Only one stretch of the data below should be repeated: the lines from the line containing "mid = (c + d) / 2" through the line containing "[(.65, .74, .308, .316, .01, .2)])", inclusive, exactly as they are.

**Supplied data:**
----

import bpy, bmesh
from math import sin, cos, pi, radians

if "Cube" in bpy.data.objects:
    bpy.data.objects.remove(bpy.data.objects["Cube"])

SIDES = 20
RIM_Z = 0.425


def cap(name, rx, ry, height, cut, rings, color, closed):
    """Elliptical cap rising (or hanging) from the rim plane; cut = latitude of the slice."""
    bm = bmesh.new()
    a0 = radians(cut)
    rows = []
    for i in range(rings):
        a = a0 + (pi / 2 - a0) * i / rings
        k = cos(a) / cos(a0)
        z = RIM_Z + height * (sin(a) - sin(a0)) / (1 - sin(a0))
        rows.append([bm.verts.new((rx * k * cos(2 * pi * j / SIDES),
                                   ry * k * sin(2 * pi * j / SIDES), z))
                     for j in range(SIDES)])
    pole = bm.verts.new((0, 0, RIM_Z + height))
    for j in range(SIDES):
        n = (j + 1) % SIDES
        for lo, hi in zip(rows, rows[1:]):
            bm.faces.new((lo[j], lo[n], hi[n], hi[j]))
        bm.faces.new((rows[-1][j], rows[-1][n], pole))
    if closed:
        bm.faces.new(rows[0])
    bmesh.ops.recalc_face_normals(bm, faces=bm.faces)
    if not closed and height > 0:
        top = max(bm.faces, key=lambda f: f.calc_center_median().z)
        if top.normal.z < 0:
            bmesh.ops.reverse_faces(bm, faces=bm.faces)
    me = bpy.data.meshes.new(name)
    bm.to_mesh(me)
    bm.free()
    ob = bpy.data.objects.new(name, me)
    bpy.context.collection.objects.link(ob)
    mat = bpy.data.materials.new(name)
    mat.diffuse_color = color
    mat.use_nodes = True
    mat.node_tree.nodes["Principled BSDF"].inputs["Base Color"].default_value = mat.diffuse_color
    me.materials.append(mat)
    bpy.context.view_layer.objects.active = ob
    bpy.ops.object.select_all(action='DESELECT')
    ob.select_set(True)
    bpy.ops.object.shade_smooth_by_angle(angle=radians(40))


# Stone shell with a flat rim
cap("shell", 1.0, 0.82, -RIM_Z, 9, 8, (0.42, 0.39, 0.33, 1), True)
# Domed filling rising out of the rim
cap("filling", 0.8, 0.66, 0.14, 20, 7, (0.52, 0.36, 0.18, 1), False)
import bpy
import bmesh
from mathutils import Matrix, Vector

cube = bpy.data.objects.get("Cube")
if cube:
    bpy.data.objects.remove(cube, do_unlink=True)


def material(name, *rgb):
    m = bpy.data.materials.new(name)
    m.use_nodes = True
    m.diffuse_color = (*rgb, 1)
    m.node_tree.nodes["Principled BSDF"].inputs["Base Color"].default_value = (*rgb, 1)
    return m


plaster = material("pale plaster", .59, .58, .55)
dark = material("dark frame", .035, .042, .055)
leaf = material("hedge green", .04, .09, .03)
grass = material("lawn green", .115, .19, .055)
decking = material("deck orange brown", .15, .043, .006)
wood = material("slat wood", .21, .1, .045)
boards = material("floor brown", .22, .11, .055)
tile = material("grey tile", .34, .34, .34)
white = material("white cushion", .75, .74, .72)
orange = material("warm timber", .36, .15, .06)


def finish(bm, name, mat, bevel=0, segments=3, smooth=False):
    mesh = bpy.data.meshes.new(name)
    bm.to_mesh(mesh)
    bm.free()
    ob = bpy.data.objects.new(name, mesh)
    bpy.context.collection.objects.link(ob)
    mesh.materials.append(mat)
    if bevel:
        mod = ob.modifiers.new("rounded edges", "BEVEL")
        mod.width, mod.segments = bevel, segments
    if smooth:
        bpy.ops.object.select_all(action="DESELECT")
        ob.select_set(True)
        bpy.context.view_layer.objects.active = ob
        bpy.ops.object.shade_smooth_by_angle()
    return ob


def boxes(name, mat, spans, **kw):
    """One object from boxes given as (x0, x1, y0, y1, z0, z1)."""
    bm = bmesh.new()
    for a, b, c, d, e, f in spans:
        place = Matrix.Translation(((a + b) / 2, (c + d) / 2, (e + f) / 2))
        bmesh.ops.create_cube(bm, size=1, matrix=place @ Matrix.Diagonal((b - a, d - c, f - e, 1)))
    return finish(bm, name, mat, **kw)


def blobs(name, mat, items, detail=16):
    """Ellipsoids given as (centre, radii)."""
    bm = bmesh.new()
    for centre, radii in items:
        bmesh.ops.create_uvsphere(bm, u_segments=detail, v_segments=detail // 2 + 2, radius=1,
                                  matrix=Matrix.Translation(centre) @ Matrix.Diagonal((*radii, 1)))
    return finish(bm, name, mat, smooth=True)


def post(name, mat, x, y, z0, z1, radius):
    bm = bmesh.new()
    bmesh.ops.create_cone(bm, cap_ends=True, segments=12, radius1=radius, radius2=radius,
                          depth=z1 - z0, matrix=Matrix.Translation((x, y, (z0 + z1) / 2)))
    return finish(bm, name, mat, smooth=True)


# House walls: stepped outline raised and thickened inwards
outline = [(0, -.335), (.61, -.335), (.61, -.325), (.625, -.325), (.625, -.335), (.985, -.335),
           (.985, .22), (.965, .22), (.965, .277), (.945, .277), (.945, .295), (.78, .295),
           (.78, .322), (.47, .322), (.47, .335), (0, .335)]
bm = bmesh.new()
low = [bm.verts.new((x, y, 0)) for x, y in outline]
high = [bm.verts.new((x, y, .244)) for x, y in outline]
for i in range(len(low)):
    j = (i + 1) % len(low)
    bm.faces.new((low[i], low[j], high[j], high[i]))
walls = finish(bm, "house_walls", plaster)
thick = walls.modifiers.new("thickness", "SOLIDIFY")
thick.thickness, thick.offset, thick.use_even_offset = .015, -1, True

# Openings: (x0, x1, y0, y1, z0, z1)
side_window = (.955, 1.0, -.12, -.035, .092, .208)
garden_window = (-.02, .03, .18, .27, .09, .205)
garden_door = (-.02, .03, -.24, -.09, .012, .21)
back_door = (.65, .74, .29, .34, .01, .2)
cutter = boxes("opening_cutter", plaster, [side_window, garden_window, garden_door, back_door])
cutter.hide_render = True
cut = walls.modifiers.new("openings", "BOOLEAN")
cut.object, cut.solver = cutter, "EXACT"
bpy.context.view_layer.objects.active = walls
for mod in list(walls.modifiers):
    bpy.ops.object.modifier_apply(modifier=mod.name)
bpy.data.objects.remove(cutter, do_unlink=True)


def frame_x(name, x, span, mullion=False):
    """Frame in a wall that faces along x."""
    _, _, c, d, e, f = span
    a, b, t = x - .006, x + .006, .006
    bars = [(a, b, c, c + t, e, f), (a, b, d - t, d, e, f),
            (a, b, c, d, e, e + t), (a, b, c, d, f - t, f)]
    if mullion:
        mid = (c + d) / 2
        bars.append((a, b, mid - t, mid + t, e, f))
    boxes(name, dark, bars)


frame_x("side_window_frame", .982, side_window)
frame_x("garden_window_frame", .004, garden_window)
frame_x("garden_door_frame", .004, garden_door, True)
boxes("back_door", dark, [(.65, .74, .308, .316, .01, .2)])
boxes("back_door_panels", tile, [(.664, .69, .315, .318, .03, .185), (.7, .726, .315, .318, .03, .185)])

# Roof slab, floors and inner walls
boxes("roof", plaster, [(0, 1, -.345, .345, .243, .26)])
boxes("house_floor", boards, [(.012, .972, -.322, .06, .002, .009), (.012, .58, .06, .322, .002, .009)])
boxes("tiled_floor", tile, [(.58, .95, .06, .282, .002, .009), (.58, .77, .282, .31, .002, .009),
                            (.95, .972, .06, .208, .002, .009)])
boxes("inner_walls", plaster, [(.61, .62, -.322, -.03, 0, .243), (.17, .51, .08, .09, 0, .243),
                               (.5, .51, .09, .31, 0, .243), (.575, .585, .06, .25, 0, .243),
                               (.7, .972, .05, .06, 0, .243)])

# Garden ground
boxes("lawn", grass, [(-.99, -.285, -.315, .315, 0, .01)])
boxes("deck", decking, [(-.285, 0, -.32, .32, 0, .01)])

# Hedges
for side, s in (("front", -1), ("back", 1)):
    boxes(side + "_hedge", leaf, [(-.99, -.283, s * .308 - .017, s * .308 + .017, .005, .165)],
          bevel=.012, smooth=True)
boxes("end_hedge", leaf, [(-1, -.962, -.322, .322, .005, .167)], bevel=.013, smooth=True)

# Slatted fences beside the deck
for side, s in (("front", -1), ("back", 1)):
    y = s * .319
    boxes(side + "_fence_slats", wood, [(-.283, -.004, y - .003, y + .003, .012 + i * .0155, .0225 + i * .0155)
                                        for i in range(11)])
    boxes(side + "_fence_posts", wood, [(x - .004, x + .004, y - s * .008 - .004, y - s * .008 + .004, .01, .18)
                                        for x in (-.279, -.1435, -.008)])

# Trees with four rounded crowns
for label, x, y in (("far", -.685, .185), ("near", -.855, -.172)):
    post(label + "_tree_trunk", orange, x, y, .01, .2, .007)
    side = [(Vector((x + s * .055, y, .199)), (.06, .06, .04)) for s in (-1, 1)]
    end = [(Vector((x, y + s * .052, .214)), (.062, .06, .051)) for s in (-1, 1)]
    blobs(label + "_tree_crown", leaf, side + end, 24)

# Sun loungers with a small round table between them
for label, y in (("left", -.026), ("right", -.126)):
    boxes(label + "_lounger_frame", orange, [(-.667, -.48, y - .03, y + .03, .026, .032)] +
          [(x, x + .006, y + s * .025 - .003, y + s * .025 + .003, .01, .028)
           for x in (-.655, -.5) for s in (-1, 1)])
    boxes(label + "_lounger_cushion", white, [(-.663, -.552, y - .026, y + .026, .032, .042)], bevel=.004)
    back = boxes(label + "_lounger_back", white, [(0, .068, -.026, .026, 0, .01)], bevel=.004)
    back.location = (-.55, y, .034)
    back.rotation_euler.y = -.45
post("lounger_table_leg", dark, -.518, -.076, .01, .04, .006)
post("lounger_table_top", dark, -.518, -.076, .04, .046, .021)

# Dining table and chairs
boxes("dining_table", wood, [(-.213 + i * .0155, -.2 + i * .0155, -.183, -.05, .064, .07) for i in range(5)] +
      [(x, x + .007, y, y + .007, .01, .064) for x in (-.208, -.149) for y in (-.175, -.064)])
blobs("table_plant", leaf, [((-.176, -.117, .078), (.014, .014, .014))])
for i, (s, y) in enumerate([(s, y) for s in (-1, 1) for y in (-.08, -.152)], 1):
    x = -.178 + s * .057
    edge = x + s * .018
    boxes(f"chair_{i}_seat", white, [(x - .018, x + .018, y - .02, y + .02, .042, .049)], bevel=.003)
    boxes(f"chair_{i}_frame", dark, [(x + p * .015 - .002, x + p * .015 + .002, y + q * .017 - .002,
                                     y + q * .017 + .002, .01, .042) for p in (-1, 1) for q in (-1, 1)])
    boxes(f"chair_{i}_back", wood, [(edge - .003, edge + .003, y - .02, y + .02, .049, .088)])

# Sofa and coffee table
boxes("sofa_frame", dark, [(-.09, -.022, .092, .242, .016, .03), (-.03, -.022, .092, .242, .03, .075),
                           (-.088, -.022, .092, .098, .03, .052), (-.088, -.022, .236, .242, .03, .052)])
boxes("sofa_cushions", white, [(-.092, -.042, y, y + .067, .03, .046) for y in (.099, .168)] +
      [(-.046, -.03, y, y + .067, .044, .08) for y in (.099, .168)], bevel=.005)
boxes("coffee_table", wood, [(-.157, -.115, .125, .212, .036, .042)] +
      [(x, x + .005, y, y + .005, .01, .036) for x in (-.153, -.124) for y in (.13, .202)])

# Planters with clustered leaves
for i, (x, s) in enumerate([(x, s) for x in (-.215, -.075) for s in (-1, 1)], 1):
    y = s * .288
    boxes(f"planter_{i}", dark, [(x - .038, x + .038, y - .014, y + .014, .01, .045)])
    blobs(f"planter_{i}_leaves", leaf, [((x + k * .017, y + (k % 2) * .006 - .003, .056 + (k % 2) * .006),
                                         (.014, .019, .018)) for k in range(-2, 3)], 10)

----

**Task solution:**
        mid = (c + d) / 2
        bars.append((a, b, mid - t, mid + t, e, f))
    boxes(name, dark, bars)


frame_x("side_window_frame", .982, side_window)
frame_x("garden_window_frame", .004, garden_window)
frame_x("garden_door_frame", .004, garden_door, True)
boxes("back_door", dark, [(.65, .74, .308, .316, .01, .2)])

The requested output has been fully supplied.